# Exercise brief
In the records below, find the line containing "a = d * pi / 180" and the line containing "bot, top = rings[-1][-1], rings[-1][0]"; please repeat exactly the lines from one to the other, both included, and nothing more.

[Data entries]
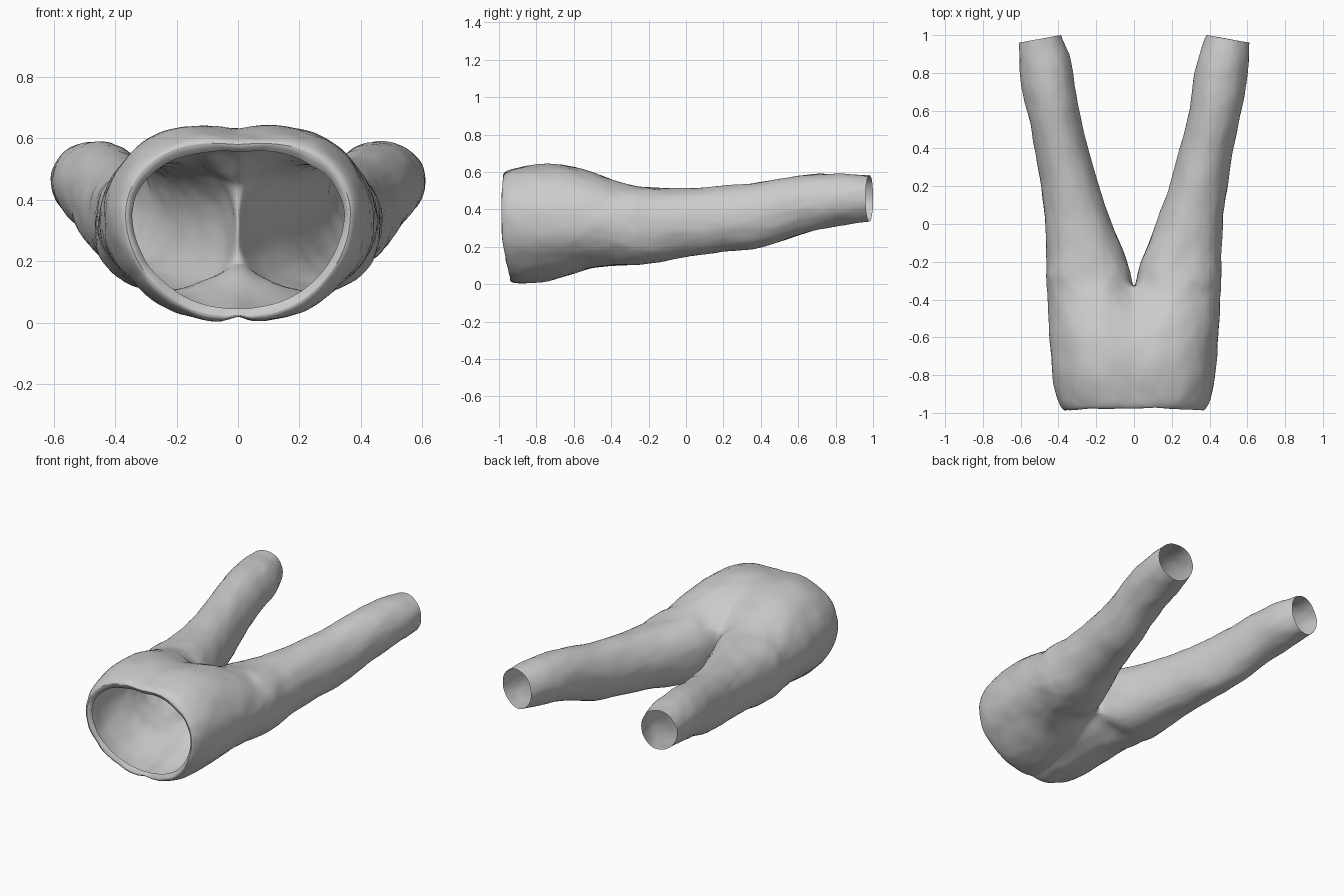
import bpy, bmesh
from math import sin, cos, pi

if "Cube" in bpy.data.objects:
    bpy.data.objects.remove(bpy.data.objects["Cube"])

# Hip sections: y, half width, top z, top centre z, top lobe x, mid z, bottom z, bottom centre z, bottom lobe x, bottom lean
HIPS = [
    (-.965, .350, .560, .558, .06, .35, .045, .045, .03, .05),
    (-.997, .366, .585, .580, .10, .35, .018, .022, .05, .055),
    (-.960, .395, .608, .602, .12, .35, .006, .020, .07, .03),
    (-.860, .428, .634, .625, .13, .34, .000, .020, .07, .01),
    (-.700, .443, .648, .636, .13, .33, .020, .035, .09, 0),
    (-.550, .452, .620, .600, .15, .32, .075, .085, .13, 0),
    (-.440, .457, .575, .535, .18, .32, .098, .150, .24, 0),
    (-.350, .462, .540, .440, .20, .32, .098, .210, .26, 0),
]
# Leg sections: y, inner x, outer x, bottom z, top z, squareness, hem tilt
LEGS = [
    (-.28, .010, .464, .102, .526, 2.5, 0),
    (-.19, .035, .464, .110, .516, 2.3, 0),
    (.00, .122, .466, .148, .511, 2.1, -.04),
    (.20, .188, .492, .172, .521, 2, -.08),
    (.40, .248, .523, .187, .546, 2, -.10),
    (.60, .298, .563, .267, .581, 2, -.14),
    (.75, .313, .598, .302, .593, 2, -.18),
    (.88, .343, .607, .322, .587, 2, -.18),
    (.98, .384, .609, .338, .581, 2, -.18),
]
INNER, QUARTER, WALL = 4, 7, 5


def power(v, n):
    return (abs(v) ** (2 / n)) * (1 if v >= 0 else -1)


def hip_ring(y, w, zt, zct, cxt, zm, zb, zcb, cxb, lean):
    pts = []
    for i in range(INNER):                       # centre seam to top lobe
        t = i / INNER
        pts.append((cxt * t, zct + (zt - zct) * sin(t * pi / 2)))
    for i in range(QUARTER):                     # top lobe to side
        a = pi / 2 * (1 - i / QUARTER)
        pts.append((cxt + (w - cxt) * power(cos(a), 2.05), zm + (zt - zm) * power(sin(a), 2.05)))
    for i in range(QUARTER):                     # side to bottom lobe
        a = pi / 2 * i / QUARTER
        pts.append((cxb + (w - cxb) * power(cos(a), 1.9), zm - (zm - zb) * power(sin(a), 1.9)))
    for i in range(INNER + 1):                   # bottom lobe to centre seam
        t = 1 - i / INNER
        pts.append((cxb * t, zcb + (zb - zcb) * sin(t * pi / 2)))
    return [(x, y + (lean if z < zm else lean * .4) * ((z - zm) / .33) ** 2, z) for x, z in pts]


def leg_ring(y, xi, xo, zb, zt, n, tilt):
    cx, cz, rx, rz = (xi + xo) / 2, (zb + zt) / 2, (xo - xi) / 2, (zt - zb) / 2
    angles = [135 - 45 * i / INNER for i in range(INNER)]
    angles += [90 - 90 * i / QUARTER for i in range(2 * QUARTER)]
    angles += [-90 - 45 * i / INNER for i in range(INNER + 1)]
    angles += [-135 - 90 * i / WALL for i in range(1, WALL)]
    ring = []
    for d in angles:
        a = d * pi / 180
        dx = rx * power(cos(a), n)
        ring.append((cx + dx, y + tilt * dx, cz + rz * power(sin(a), n)))
    return ring


rings = [hip_ring(*h) for h in HIPS]
# Crotch seam: extra points on the centre plane start the inner leg
bot, top = rings[-1][-1], rings[-1][0]
crotch = rings[-1] + [tuple(b + (t - b) * i / WALL for b, t in zip(bot, top)) for i in range(1, WALL)]
rings[-1] = crotch
rings += [leg_ring(*l) for l in LEGS]

bm = bmesh.new()
vs = [[bm.verts.new(p) for p in r] for r in rings]
arc = INNER * 2 + QUARTER * 2
for k, (a, b) in enumerate(zip(vs, vs[1:])):
    count = arc if k < len(HIPS) - 1 else len(b)
    for i in range(count):
        j = i + 1 if k < len(HIPS) - 1 else (i + 1) % len(b)
        bm.faces.new((a[i], a[j], b[j], b[i]))
mesh = bpy.data.meshes.new("trousers")
bm.to_mesh(mesh)
bm.free()
trousers = bpy.data.objects.new("trousers", mesh)
bpy.context.collection.objects.link(trousers)

# Mirror the half, smooth it, and add soft cloth unevenness
mirror = trousers.modifiers.new("mirror", 'MIRROR')
mirror.use_clip = True
mirror.merge_threshold = .0005
sub = trousers.modifiers.new("smooth", 'SUBSURF')
sub.levels = sub.render_levels = 2
cloth = bpy.data.textures.new("cloth", 'CLOUDS')
cloth.noise_scale = .13
wrinkle = trousers.modifiers.new("wrinkles", 'DISPLACE')
wrinkle.texture = cloth
wrinkle.strength = .015
wrinkle.mid_level = .45

bpy.context.view_layer.objects.active = trousers
trousers.select_set(True)
bpy.ops.object.shade_smooth_by_angle(angle=pi / 4)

# Exercise output
        a = d * pi / 180
        dx = rx * power(cos(a), n)
        ring.append((cx + dx, y + tilt * dx, cz + rz * power(sin(a), n)))
    return ring


rings = [hip_ring(*h) for h in HIPS]
# Crotch seam: extra points on the centre plane start the inner leg
bot, top = rings[-1][-1], rings[-1][0]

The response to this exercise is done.